  13. 13. HYDRIDESYSTEM TECHNIQUE It is applied namely for determination of trace amounts of As, Se (Te, Sb, Ge, Sn, Pb...) . The gaseous hydride of the analyte (e.g. AsH3 or H2Se) is formed from the corresponding compound of the analyte (H3AsO3 or H2SeO3) by reducing reaction with NaBH4 (“sodium borohydride”); the reaction takes place in a hydride generator, gaseous products are delivered to the atomizer (usually a heated quartz tube). The technique is by 2-3 orders of magnitude more sensitive than Flame AAS. As a consequence of analyte transfer into gaseous phase most of interferences are eliminated (namely those manifested on analytical lines of As and Se that are located in the region of wavelength <200 nm).
  15. 15. CHOPPER Which is used to measured to use the intensity of the light absorbed by elements without interference by the radiation from the flame it self. Its not practical to have two separate cells, so the light is simply split, simply split, with half being sent around the atomization with half being sent around the atomization source. source. This reduces some noise from This reduces some noise from the atomization the atomization source and accounts for instrumental variations. accounts for instrumental variations.
  16. 16. MONOCHROMATORS For Good Resolution Of 1nm or Less Than 1nm Required
  17. 17. The intensity of radiation absorbed by the elements in the UV / visible region (190-900nm) can be detector using Photo Multiple Tube(PMT). DECTECTOR
  18. 18. READOUT DEVICE The readout device is capable of displaying the absorbing spectrum as well the absorbance at the specified wavelength. Beer’s law is over a wide concentration range. Example : galvanometer(ANALOG), computer(DIGITAL).
  19. 19. APPLICATION OF AAS AAS is mainly use for quantitative analysis of various elements presents in different samples(identification). 1) Estimation of trace elements in biological fluids(Blood, Urine, Plasma, etc.) 2) Estimation of metals like Cu, Ni, Zn in food samples. 3) Estimation of Mg, Zn, etc in blood. 4) Estimation of Zn in insulin injection. 5) Estimation of Thiomersal compounds(OrganoMercury compound) 6) Estimation of elements in soil, water, ceramic, effluents, etc
  20. 20. DIFFERENT BETWEEN AAS and FP PARAMETER / CHARACTERISTIC FLAME PHOTOMETRY ATOMIC ABSORPTION SPECTROSCOPY Concentration of elements Radiation emitted by exited atoms Radiation absorbed by ground state atoms Temperature Exited atoms obtained by thermal energy of flame The thermal energy of flame is just enough to get neutral atoms
  21. 21. Linearity (concentration Vs parameters measured) Near linear over a narrow range of concentration Its obey the Beer’s law.

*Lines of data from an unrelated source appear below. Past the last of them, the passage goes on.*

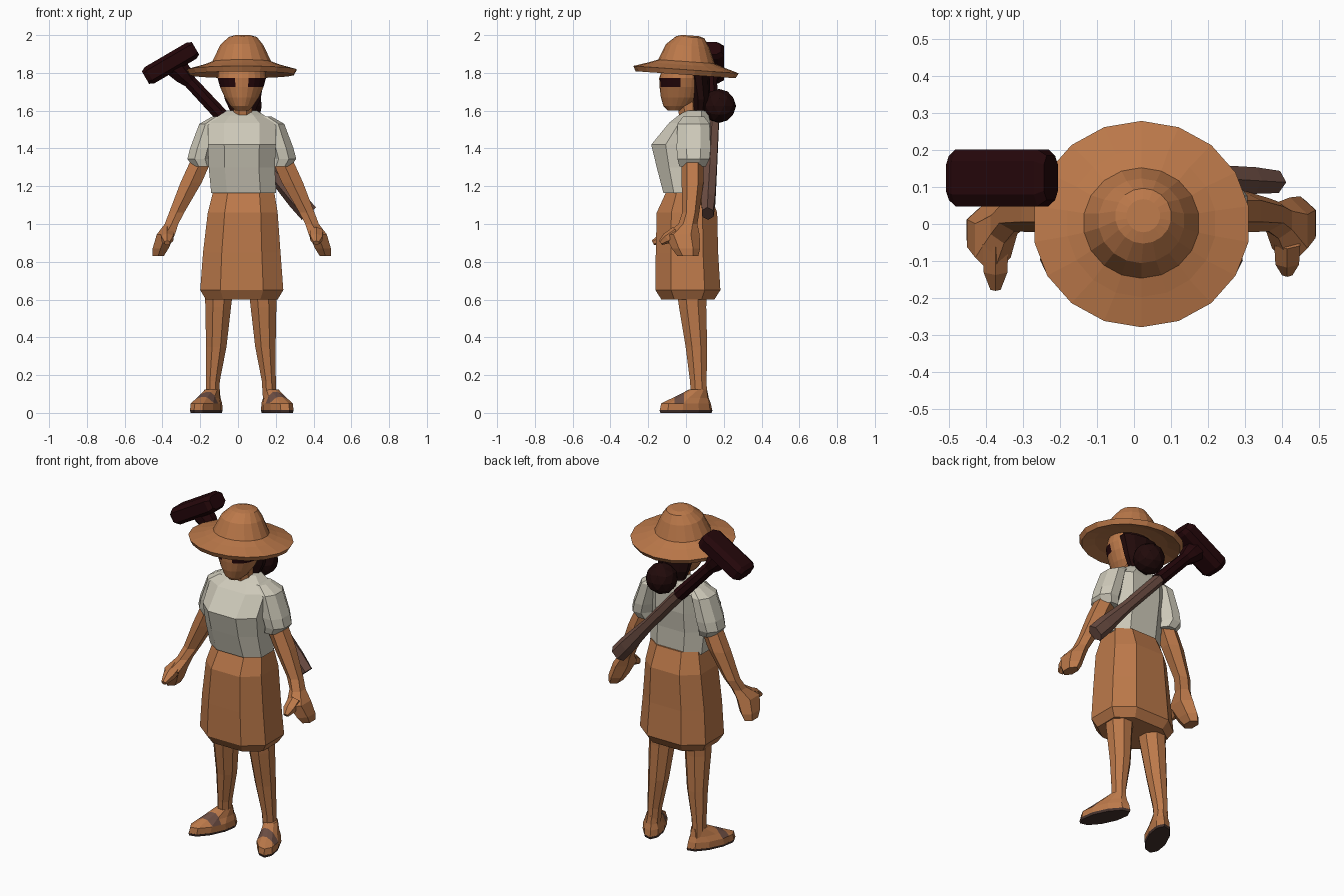
import bpy, bmesh, math
from mathutils import Vector, Matrix

if "Cube" in bpy.data.objects:
    bpy.data.objects.remove(bpy.data.objects["Cube"])


def material(name, rgb):
    m = bpy.data.materials.new(name)
    m.diffuse_color = (*rgb, 1)
    m.use_nodes = True
    m.node_tree.nodes["Principled BSDF"].inputs["Base Color"].default_value = m.diffuse_color
    return m


TAN = material("warm tan", (0.50, 0.19, 0.068))
CREAM = material("shirt cream", (0.62, 0.59, 0.49))
MAROON = material("dark maroon", (0.018, 0.002, 0.003))
HAIR = material("dark hair", (0.015, 0.003, 0.003))
WOOD = material("grey brown", (0.15, 0.075, 0.056))
SOLE = material("sole brown", (0.06, 0.032, 0.026))


def loft(name, rings, mats, n=8, p=1.0, rot=0.0, rule=None, cuts=(), matrix=None):
    """Skin through horizontal rings (x, y, z, rx, ry); p < 1 makes them boxier."""
    bm = bmesh.new()
    shape = []
    for i in range(n):
        a = 2 * math.pi * (i + 0.5) / n
        c, s = math.cos(a), math.sin(a)
        shape.append((math.copysign(abs(c) ** p, c), math.copysign(abs(s) ** p, s)))
    mx = max(q[0] for q in shape)
    my = max(q[1] for q in shape)
    cr, sr = math.cos(rot), math.sin(rot)
    loops = []
    for x, y, z, rx, ry in rings:
        loop = []
        for u, v in shape:
            u, v = u * rx / mx, v * ry / my
            loop.append(bm.verts.new((x + u * cr - v * sr, y + u * sr + v * cr, z)))
        loops.append(loop)
    for a, b in zip(loops, loops[1:]):
        for i in range(n):
            j = (i + 1) % n
            bm.faces.new((a[i], a[j], b[j], b[i]))
    bm.faces.new(loops[0])
    bm.faces.new(loops[-1])
    for cut in cuts:
        bmesh.ops.bisect_plane(bm, geom=bm.verts[:] + bm.edges[:] + bm.faces[:],
                               plane_co=(0, cut, 0), plane_no=(0, 1, 0))
    bmesh.ops.recalc_face_normals(bm, faces=bm.faces)
    if rule:
        for f in bm.faces:
            f.material_index = rule(f.calc_center_median())
    if matrix:
        bm.transform(matrix)
    me = bpy.data.meshes.new(name)
    bm.to_mesh(me)
    bm.free()
    for m in mats:
        me.materials.append(m)
    ob = bpy.data.objects.new(name, me)
    bpy.context.collection.objects.link(ob)
    return ob


def aim(p0, p1):
    """Matrix that lays local z along p0 -> p1, with its length."""
    d = Vector(p1) - Vector(p0)
    return Matrix.Translation(p0) @ d.to_track_quat('Z', 'Y').to_matrix().to_4x4(), d.length


# Skirt and shirt
loft("skirt", [(.03, .01, 1.18, .16, .11), (.025, .005, 1.06, .185, .16),
               (.02, .005, .85, .205, .165), (.02, .01, .65, .22, .172),
               (.02, .01, .60, .19, .14)], [TAN], p=.75)
loft("shirt_body", [(.03, -.005, 1.165, .172, .115), (.02, -.02, 1.30, .175, .135),
                    (.02, -.027, 1.42, .18, .157), (.02, .02, 1.535, .18, .11),
                    (.02, .04, 1.575, .12, .08), (.02, .055, 1.60, .08, .055)], [CREAM], p=.75)

# Neck and head, with eyes and hair coloured by position
loft("neck", [(.025, .02, 1.53, .05, .05), (.025, .01, 1.66, .05, .06)], [TAN])


def head_colour(c):
    if c.y > .05:
        return 2
    if 1.725 < c.z < 1.765 and c.y < -.025 and abs(c.x - .02) > .035:
        return 1
    return 0


loft("head", [(.02, -.055, 1.60, .035, .04), (.02, -.04, 1.625, .06, .08),
              (.02, -.025, 1.67, .09, .108), (.02, -.02, 1.725, .115, .12),
              (.02, -.02, 1.772, .128, .122), (.02, -.01, 1.84, .12, .11)],
     [TAN, MAROON, HAIR], n=22, rule=head_colour, cuts=(.05, -.03))
loft("hair_back", [(.025, .075, 1.585, .06, .04), (.025, .08, 1.66, .095, .05),
                   (.02, .065, 1.79, .12, .06)], [HAIR], n=10)
bm = bmesh.new()
bmesh.ops.create_icosphere(bm, subdivisions=2, radius=.09,
                           matrix=Matrix.Translation((.04, .175, 1.625)))
me = bpy.data.meshes.new("hair_bun")
bm.to_mesh(me)
bm.free()
me.materials.append(HAIR)
bpy.context.collection.objects.link(bpy.data.objects.new("hair_bun", me))

# Sun hat, tilted back slightly
tilt = Matrix.Translation((.02, 0, 1.82)) @ Matrix.Rotation(math.radians(-4), 4, 'X')
loft("sun_hat", [(0, 0, 0, .12, .12), (0, 0, -.01, .20, .20), (0, 0, -.03, .275, .265),
                 (0, 0, -.003, .29, .28), (0, 0, .022, .20, .20), (0, 0, .04, .155, .15),
                 (0, 0, .125, .115, .115), (.005, .01, .17, .075, .075),
                 (.005, .01, .179, .045, .045)], [TAN], n=18, matrix=tilt)

# Limbs, one set per side
for s, side in ((-1, "left"), (1, "right")):
    def at(off, y, z, rx, ry, c=.02):
        return (c + s * off, y, z, rx, ry)

    h = -.025 if s < 0 else 0    # the left hand sits further forward
    loft(side + "_sleeve", [at(.12, .04, 1.57, .035, .055), at(.17, .04, 1.53, .055, .085),
                            at(.208, .04, 1.40, .066, .09), at(.222, .04, 1.345, .066, .085),
                            at(.205, .035, 1.305, .055, .07)], [CREAM])
    loft(side + "_arm", [at(.205, .035, 1.36, .055, .058), at(.268, .035, 1.22, .056, .058),
                         at(.345, .025, 1.06, .04, .045), at(.372, .01 + h / 2, 1.0, .036, .05),
                         at(.402, -.02 + h, .945, .048, .092), at(.43, h, .87, .042, .075),
                         at(.443, .01 + h, .83, .03, .055)], [TAN], n=6)
    mat, L = aim((.02 + s * .395, -.05, .96), (.02 + s * .395, -.135 + 1.6 * h, .90))
    loft(side + "_thumb", [(0, 0, 0, .035, .03), (0, 0, L * .6, .032, .03), (0, 0, L, .014, .014)],
         [TAN], n=6, matrix=mat)
    loft(side + "_leg", [at(.115, .03, .66, .075, .08, .015), at(.12, .035, .56, .068, .072, .015),
                         at(.13, .055, .35, .054, .057, .015), at(.148, .065, .17, .037, .044, .015),
                         at(.152, .07, .06, .034, .042, .015)], [TAN], n=8)
    # Sandalled foot, toes turned out, with a strap band across it
    turn = s * math.radians(25)
    loft(side + "_sole", [at(.188, 0, 0, .056, .15), at(.188, 0, .014, .06, .155)],
         [SOLE], n=10, rot=turn)
    loft(side + "_foot", [at(.188, 0, .014, .06, .153), at(.187, 0, .05, .06, .145),
                          at(.175, .025, .08, .047, .105), at(.155, .065, .125, .036, .05)],
         [TAN, WOOD], n=10, rot=turn, cuts=(-.06, -.01),
         rule=lambda c: int(-.06 < c.y < -.01 and c.z > .05))

# Mallet carried across the back: head, dark upper shaft, bare grip
mat, L = aim((-.49, .125, 1.775), (-.225, .125, 1.93))
loft("mallet_head", [(0, 0, 0, .06, .038), (0, 0, .025, .077, .05), (0, 0, L - .025, .077, .05),
                     (0, 0, L, .06, .038)], [MAROON], p=.6, matrix=mat)
joint = (-.055, .14, 1.54)
mat, L = aim((-.335, .125, 1.84), joint)
loft("mallet_shaft", [(0, 0, 0, .06, .06), (0, 0, .07, .05, .05), (0, 0, .12, .034, .034),
                      (0, 0, L, .036, .036)], [MAROON], matrix=mat)
mat, L = aim(joint, (.375, .115, 1.055))
loft("mallet_grip", [(0, 0, 0, .034, .034), (0, 0, L * .5, .036, .034), (0, 0, L * .85, .036, .05),
                     (0, 0, L, .03, .05)], [WOOD], n=6, matrix=mat)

Its linear over wide range of concentration The number of elements that can be analyzed by the technique Very few elements analyzed especially group IA & IIA Wide range of elements are analyzed